FIGURE 8. The general effects of venting, damping, and acoustic horns on the frequency of a hearing aid. Note on the bottom schematic a typical frequency response is superimposed on the figure. Adapted from Berger, 1970.7


  1. Rose D. The return of the earmold. Hearing Review. 2006;13(9):14-19. Accessed August 5, 2009.
  2. Rose D, Ghent R, Wright N. Extending candidacy for thin-tube fittings by modifying the earmold. Hearing Review. 2008;15(10):12-15,48. Accessed August 5, 2009.
  3. Taylor B. Optimizing open canal fittings with custom earmolds. Advance for Audiologists. 2009;11(3):30-34.
  4. Kuk F. Maximum user real-ear insertion gain with ten earmold designs. J Am Acad Audiol. 1994;24(4):299-312.
  5. Lybarger S. Earmolds. In: Katz J, ed. Handbook of Clinical Audiology. 3rd ed. Baltimore: Williams & Wilkins; 1985.
  6. Teie P. Ear-coupler acoustics in receiver-in-the-aid fittings. In press, 2009.
  7. Berger K. The Hearing Aid: Its Operation and Development. Livonia, Mich: National Hearing Aid Society; 1970.

Correspondence can be addressed to HR at [email protected] or Brian Taylor, AuD, at .

Citation for this article:

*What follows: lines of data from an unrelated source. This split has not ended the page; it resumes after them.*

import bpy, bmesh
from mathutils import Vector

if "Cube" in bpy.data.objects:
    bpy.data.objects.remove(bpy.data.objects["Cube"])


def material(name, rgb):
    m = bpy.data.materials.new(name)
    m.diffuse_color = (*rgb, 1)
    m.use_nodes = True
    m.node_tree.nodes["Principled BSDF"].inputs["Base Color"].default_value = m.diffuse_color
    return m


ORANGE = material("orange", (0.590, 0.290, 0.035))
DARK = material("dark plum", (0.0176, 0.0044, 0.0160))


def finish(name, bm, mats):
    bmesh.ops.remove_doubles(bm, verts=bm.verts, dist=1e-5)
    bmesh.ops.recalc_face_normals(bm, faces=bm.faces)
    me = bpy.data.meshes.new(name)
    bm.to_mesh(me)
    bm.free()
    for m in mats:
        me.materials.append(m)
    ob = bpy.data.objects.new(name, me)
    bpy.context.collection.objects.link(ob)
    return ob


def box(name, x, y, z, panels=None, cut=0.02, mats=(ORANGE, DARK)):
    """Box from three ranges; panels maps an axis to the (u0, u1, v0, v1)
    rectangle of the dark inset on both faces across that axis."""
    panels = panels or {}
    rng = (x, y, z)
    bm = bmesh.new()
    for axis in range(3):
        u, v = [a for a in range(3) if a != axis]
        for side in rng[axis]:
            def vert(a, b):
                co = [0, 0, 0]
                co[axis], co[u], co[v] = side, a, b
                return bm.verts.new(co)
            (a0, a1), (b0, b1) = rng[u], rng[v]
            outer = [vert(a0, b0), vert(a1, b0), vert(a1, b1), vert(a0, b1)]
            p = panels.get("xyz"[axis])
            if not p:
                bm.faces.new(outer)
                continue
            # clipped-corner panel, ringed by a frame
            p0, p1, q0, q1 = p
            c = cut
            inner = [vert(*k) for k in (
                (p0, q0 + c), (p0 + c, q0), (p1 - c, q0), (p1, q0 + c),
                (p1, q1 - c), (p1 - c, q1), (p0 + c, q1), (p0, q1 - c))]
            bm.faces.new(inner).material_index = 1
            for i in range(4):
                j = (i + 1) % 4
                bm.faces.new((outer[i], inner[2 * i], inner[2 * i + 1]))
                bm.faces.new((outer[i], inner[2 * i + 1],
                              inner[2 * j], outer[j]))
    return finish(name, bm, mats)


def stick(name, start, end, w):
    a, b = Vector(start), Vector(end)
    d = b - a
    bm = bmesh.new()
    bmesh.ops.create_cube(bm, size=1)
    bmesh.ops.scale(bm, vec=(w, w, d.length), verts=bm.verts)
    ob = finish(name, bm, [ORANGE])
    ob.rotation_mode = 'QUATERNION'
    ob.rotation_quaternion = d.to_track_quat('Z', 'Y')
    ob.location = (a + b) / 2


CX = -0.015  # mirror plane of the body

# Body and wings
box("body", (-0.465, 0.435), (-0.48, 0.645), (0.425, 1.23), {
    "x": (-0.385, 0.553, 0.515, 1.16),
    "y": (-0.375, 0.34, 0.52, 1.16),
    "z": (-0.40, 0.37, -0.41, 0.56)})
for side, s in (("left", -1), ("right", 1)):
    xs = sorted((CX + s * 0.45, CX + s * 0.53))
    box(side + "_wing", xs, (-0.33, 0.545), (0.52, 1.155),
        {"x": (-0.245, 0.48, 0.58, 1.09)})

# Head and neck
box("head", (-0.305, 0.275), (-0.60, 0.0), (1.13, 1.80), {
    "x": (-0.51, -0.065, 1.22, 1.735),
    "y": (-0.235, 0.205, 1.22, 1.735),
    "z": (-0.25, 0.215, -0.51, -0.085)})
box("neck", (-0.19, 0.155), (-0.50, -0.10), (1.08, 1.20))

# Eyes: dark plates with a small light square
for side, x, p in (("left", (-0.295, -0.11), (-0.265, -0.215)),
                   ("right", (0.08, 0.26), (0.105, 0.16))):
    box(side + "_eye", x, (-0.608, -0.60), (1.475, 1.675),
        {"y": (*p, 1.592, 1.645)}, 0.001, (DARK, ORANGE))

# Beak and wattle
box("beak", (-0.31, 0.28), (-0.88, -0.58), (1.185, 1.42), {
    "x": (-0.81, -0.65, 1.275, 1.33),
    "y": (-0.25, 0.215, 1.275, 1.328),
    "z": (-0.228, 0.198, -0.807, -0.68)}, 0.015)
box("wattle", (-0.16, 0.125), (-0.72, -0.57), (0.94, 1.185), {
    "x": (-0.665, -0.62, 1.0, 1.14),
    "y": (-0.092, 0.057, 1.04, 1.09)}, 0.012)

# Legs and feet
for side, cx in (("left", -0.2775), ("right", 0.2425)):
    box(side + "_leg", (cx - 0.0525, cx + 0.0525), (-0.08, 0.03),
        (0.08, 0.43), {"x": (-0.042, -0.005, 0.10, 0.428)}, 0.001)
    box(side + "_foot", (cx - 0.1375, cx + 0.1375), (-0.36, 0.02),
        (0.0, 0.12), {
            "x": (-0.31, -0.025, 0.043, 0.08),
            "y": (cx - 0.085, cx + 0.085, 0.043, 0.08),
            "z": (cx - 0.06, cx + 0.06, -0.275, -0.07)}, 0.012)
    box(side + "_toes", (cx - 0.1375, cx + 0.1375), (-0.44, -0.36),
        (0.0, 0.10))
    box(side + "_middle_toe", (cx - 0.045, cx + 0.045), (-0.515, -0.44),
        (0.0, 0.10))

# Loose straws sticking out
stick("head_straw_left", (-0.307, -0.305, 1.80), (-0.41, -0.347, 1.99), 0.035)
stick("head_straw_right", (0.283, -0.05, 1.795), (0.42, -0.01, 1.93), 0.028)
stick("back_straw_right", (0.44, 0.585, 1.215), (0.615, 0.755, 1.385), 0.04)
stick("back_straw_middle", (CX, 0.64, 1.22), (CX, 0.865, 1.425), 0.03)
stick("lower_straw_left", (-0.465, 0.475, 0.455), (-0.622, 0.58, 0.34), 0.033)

Taylor B, Teter D. Earmolds: Practical considerations to improve performance in hearing aids. Hearing Review. 2009;16(10):10-14.